Provided material >>
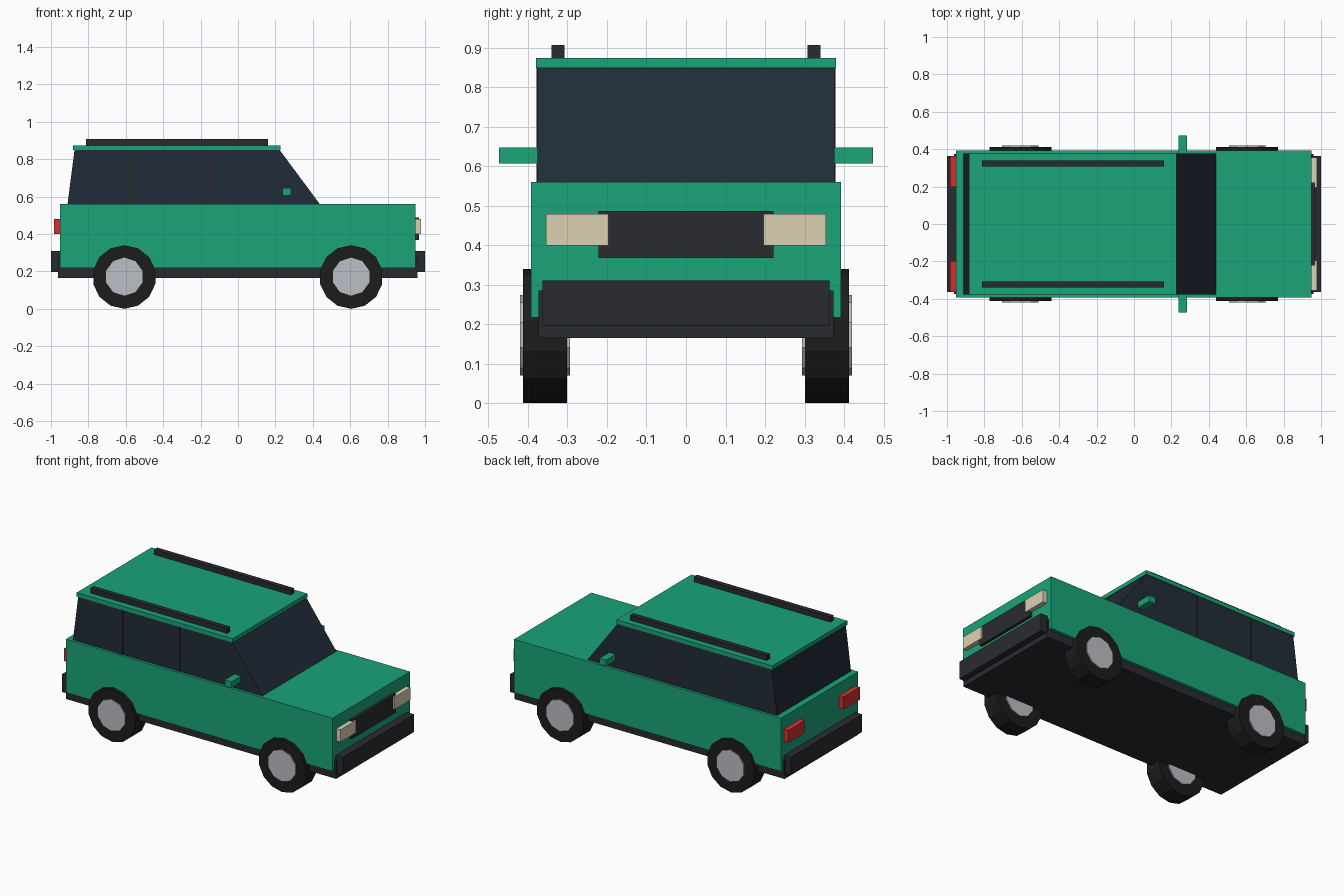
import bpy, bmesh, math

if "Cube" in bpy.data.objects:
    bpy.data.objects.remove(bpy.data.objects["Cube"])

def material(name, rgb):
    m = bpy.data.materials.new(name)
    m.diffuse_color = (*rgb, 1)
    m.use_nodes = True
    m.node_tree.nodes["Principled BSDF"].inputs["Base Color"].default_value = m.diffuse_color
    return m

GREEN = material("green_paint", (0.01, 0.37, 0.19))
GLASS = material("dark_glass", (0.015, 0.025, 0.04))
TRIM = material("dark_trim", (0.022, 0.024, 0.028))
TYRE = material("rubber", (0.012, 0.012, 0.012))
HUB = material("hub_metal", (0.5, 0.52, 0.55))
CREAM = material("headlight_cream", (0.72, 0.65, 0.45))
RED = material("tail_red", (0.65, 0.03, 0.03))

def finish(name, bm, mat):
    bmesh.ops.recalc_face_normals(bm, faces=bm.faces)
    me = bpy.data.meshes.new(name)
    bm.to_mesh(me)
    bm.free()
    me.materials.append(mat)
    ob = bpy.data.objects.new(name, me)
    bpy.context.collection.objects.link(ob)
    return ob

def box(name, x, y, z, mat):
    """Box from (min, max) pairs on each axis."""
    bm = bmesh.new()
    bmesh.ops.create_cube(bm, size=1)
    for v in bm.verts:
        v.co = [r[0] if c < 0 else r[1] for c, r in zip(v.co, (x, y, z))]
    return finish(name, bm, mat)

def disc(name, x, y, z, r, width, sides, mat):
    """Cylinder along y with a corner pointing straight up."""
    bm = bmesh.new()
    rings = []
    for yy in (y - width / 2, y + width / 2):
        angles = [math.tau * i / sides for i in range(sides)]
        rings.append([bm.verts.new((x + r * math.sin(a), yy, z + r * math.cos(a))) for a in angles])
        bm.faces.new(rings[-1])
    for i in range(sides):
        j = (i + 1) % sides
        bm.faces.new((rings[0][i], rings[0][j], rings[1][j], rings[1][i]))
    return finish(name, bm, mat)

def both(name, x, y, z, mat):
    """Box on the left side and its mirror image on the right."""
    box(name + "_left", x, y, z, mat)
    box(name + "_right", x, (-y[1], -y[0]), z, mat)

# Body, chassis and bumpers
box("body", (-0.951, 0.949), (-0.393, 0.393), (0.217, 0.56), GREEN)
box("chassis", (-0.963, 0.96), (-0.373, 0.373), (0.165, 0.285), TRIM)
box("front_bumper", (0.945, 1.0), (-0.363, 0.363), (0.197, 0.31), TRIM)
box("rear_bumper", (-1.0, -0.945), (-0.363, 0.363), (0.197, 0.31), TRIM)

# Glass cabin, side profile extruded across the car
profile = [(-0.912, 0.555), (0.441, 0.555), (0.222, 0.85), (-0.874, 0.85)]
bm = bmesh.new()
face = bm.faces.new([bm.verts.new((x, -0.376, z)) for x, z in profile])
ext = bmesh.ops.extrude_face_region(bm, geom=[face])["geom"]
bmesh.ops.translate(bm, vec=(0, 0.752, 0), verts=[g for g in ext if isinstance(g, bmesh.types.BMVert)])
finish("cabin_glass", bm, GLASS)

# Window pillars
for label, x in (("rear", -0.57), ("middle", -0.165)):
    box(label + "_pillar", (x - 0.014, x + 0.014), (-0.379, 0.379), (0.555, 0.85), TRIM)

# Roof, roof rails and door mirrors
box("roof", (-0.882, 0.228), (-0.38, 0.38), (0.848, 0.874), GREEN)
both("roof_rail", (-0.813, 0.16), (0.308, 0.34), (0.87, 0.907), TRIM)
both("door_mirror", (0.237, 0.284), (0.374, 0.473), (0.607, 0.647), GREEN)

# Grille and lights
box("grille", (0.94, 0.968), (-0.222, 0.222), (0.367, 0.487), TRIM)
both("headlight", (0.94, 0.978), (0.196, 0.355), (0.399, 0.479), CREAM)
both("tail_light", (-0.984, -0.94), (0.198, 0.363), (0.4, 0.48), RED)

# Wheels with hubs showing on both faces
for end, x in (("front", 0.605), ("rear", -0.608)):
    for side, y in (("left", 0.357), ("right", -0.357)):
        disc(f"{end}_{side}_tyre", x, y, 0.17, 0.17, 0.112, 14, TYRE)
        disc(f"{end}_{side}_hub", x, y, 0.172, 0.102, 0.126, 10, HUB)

--

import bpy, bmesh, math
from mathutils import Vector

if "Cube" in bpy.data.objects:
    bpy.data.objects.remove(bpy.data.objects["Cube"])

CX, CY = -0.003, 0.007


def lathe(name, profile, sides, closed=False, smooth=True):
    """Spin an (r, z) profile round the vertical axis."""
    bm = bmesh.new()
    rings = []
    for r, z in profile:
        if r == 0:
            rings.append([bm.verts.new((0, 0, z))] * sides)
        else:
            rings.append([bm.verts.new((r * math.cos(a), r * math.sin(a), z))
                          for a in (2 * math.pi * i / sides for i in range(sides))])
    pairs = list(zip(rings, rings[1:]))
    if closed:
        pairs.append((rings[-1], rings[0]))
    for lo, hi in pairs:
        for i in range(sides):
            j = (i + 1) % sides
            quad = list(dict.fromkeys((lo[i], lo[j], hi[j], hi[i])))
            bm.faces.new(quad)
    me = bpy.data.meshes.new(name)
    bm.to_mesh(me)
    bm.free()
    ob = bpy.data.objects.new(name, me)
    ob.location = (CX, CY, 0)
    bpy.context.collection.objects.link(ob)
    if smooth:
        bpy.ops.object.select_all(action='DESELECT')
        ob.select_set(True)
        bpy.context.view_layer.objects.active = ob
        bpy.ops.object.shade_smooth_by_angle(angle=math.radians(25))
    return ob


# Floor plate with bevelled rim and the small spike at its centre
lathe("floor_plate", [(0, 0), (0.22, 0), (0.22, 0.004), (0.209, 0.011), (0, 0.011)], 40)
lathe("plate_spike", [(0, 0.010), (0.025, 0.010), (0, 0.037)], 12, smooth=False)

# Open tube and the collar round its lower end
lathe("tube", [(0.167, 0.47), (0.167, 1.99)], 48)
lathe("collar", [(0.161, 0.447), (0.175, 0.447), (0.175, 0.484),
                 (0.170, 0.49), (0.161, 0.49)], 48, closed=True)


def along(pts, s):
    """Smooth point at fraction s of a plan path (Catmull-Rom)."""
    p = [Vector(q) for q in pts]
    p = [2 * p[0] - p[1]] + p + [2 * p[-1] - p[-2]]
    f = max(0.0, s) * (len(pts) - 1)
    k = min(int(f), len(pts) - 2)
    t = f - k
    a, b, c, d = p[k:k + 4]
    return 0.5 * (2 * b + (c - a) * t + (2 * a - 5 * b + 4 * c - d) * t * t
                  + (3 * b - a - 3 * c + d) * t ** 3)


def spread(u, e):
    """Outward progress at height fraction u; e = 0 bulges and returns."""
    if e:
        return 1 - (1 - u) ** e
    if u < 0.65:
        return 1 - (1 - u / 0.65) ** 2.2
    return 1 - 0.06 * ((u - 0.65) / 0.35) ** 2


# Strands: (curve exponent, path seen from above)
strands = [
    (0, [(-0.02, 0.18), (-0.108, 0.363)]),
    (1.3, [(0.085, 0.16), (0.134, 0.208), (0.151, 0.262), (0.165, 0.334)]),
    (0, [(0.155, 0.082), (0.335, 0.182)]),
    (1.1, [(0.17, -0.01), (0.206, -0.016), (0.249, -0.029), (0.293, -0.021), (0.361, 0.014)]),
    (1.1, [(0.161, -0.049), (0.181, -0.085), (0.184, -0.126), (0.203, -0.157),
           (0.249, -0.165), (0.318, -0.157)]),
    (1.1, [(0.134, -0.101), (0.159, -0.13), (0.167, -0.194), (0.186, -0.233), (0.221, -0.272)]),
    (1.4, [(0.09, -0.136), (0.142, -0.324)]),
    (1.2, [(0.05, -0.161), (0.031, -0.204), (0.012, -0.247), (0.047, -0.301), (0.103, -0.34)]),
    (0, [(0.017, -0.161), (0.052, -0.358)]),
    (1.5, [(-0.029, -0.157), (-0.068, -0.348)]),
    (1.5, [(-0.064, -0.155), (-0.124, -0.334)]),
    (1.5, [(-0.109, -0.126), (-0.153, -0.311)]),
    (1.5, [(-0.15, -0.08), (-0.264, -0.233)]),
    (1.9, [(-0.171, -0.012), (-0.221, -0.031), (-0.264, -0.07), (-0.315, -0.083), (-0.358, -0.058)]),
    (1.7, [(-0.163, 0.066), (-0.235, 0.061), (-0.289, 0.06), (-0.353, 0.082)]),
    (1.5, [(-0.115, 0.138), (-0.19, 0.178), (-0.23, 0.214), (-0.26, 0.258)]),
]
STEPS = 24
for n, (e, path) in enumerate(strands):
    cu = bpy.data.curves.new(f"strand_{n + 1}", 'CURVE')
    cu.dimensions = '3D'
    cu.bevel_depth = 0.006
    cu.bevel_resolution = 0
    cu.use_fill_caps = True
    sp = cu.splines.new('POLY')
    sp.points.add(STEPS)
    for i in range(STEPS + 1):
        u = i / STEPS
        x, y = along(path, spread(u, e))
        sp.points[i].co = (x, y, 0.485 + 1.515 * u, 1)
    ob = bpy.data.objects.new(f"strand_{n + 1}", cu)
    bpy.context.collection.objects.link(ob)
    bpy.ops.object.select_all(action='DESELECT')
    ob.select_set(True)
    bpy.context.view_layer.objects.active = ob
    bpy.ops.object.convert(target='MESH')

---

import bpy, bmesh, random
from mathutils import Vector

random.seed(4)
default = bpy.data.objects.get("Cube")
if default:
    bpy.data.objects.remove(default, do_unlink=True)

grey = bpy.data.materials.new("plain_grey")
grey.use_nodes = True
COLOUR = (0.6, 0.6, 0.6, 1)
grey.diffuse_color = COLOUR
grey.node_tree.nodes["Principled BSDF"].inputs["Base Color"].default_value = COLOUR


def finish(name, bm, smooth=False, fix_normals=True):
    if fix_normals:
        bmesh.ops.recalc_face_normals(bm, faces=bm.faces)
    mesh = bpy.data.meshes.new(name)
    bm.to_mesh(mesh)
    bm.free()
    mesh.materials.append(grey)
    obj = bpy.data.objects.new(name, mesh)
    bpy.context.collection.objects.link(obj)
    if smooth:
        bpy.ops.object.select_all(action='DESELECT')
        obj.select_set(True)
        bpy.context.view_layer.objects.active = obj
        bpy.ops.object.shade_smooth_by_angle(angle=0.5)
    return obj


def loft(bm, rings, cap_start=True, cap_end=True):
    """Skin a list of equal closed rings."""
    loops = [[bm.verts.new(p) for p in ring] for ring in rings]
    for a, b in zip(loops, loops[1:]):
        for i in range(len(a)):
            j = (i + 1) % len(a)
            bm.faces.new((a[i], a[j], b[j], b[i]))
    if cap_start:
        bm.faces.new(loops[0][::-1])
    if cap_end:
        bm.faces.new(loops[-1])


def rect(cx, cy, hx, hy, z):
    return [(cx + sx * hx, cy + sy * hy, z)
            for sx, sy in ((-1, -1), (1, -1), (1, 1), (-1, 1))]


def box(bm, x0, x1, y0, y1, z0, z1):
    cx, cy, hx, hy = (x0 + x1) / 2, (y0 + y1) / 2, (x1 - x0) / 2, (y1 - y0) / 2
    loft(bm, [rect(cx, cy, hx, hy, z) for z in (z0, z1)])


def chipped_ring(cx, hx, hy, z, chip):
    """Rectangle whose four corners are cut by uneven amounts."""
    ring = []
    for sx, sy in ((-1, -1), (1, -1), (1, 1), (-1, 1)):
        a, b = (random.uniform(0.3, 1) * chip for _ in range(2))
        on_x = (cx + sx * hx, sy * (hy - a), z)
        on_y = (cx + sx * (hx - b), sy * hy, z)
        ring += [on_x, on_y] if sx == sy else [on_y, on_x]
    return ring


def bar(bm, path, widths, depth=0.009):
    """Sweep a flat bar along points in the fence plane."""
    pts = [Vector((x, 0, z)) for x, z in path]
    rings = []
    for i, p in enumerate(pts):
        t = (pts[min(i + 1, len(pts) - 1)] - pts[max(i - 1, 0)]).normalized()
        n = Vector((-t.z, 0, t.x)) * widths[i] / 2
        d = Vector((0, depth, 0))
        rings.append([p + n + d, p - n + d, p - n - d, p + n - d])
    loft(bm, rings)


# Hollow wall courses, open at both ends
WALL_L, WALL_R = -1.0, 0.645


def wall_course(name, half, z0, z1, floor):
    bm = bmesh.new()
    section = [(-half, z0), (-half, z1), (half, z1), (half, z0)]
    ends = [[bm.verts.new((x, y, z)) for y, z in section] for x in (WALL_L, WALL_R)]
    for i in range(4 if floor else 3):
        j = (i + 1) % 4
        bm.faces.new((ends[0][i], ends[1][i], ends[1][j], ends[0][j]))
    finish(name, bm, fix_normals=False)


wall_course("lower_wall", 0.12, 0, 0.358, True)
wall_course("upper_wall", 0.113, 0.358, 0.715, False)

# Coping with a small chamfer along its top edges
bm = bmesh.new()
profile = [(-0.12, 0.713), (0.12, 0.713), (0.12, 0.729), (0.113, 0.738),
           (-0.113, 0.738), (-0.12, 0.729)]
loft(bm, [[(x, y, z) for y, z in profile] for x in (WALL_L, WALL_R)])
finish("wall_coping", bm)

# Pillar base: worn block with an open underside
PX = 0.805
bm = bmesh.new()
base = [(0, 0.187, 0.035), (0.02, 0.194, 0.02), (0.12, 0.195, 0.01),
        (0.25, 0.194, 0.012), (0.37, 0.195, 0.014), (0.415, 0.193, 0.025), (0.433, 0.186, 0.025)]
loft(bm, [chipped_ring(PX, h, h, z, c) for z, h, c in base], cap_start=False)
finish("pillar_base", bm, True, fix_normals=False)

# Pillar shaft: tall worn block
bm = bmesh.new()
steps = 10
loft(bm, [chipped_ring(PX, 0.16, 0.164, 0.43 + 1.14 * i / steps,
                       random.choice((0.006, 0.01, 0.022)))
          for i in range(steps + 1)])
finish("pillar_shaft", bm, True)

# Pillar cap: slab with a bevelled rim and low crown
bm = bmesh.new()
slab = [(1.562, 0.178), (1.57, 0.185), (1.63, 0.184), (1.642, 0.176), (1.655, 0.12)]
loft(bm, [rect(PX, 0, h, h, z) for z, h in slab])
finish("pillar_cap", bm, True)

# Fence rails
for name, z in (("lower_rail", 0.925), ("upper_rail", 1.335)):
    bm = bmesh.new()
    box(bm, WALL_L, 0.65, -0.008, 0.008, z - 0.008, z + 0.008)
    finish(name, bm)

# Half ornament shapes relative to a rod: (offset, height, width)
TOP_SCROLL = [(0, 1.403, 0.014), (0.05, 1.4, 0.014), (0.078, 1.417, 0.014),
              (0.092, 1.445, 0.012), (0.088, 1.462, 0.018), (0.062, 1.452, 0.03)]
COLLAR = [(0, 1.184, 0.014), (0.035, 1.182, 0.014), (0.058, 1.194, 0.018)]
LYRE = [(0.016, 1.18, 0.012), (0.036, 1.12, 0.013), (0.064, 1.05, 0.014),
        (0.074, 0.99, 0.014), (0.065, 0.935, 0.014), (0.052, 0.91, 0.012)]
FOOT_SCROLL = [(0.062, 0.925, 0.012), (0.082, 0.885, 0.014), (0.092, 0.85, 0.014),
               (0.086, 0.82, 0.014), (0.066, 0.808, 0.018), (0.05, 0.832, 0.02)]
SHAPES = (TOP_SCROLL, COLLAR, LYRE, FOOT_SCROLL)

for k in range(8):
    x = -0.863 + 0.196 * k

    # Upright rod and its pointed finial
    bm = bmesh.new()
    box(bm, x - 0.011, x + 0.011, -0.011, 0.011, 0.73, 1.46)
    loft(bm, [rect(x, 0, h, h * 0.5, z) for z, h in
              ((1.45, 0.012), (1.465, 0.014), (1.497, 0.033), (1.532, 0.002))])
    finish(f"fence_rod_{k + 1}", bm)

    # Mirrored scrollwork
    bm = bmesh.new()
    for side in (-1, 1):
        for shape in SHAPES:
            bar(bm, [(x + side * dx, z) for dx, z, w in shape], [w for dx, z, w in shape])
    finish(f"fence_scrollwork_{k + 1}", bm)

Work instruction >> Send back exactly the lines of the listing above starting at the one with "loft(bm, [[(x, y, z)" and ending at the one with "SHAPES = (TOP_SCROLL, COLLAR, LYRE, FOOT_SCROLL)", inclusive, and no others.

Task solution >>
loft(bm, [[(x, y, z) for y, z in profile] for x in (WALL_L, WALL_R)])
finish("wall_coping", bm)

# Pillar base: worn block with an open underside
PX = 0.805
bm = bmesh.new()
base = [(0, 0.187, 0.035), (0.02, 0.194, 0.02), (0.12, 0.195, 0.01),
        (0.25, 0.194, 0.012), (0.37, 0.195, 0.014), (0.415, 0.193, 0.025), (0.433, 0.186, 0.025)]
loft(bm, [chipped_ring(PX, h, h, z, c) for z, h, c in base], cap_start=False)
finish("pillar_base", bm, True, fix_normals=False)

# Pillar shaft: tall worn block
bm = bmesh.new()
steps = 10
loft(bm, [chipped_ring(PX, 0.16, 0.164, 0.43 + 1.14 * i / steps,
                       random.choice((0.006, 0.01, 0.022)))
          for i in range(steps + 1)])
finish("pillar_shaft", bm, True)

# Pillar cap: slab with a bevelled rim and low crown
bm = bmesh.new()
slab = [(1.562, 0.178), (1.57, 0.185), (1.63, 0.184), (1.642, 0.176), (1.655, 0.12)]
loft(bm, [rect(PX, 0, h, h, z) for z, h in slab])
finish("pillar_cap", bm, True)

# Fence rails
for name, z in (("lower_rail", 0.925), ("upper_rail", 1.335)):
    bm = bmesh.new()
    box(bm, WALL_L, 0.65, -0.008, 0.008, z - 0.008, z + 0.008)
    finish(name, bm)

# Half ornament shapes relative to a rod: (offset, height, width)
TOP_SCROLL = [(0, 1.403, 0.014), (0.05, 1.4, 0.014), (0.078, 1.417, 0.014),
              (0.092, 1.445, 0.012), (0.088, 1.462, 0.018), (0.062, 1.452, 0.03)]
COLLAR = [(0, 1.184, 0.014), (0.035, 1.182, 0.014), (0.058, 1.194, 0.018)]
LYRE = [(0.016, 1.18, 0.012), (0.036, 1.12, 0.013), (0.064, 1.05, 0.014),
        (0.074, 0.99, 0.014), (0.065, 0.935, 0.014), (0.052, 0.91, 0.012)]
FOOT_SCROLL = [(0.062, 0.925, 0.012), (0.082, 0.885, 0.014), (0.092, 0.85, 0.014),
               (0.086, 0.82, 0.014), (0.066, 0.808, 0.018), (0.05, 0.832, 0.02)]
SHAPES = (TOP_SCROLL, COLLAR, LYRE, FOOT_SCROLL)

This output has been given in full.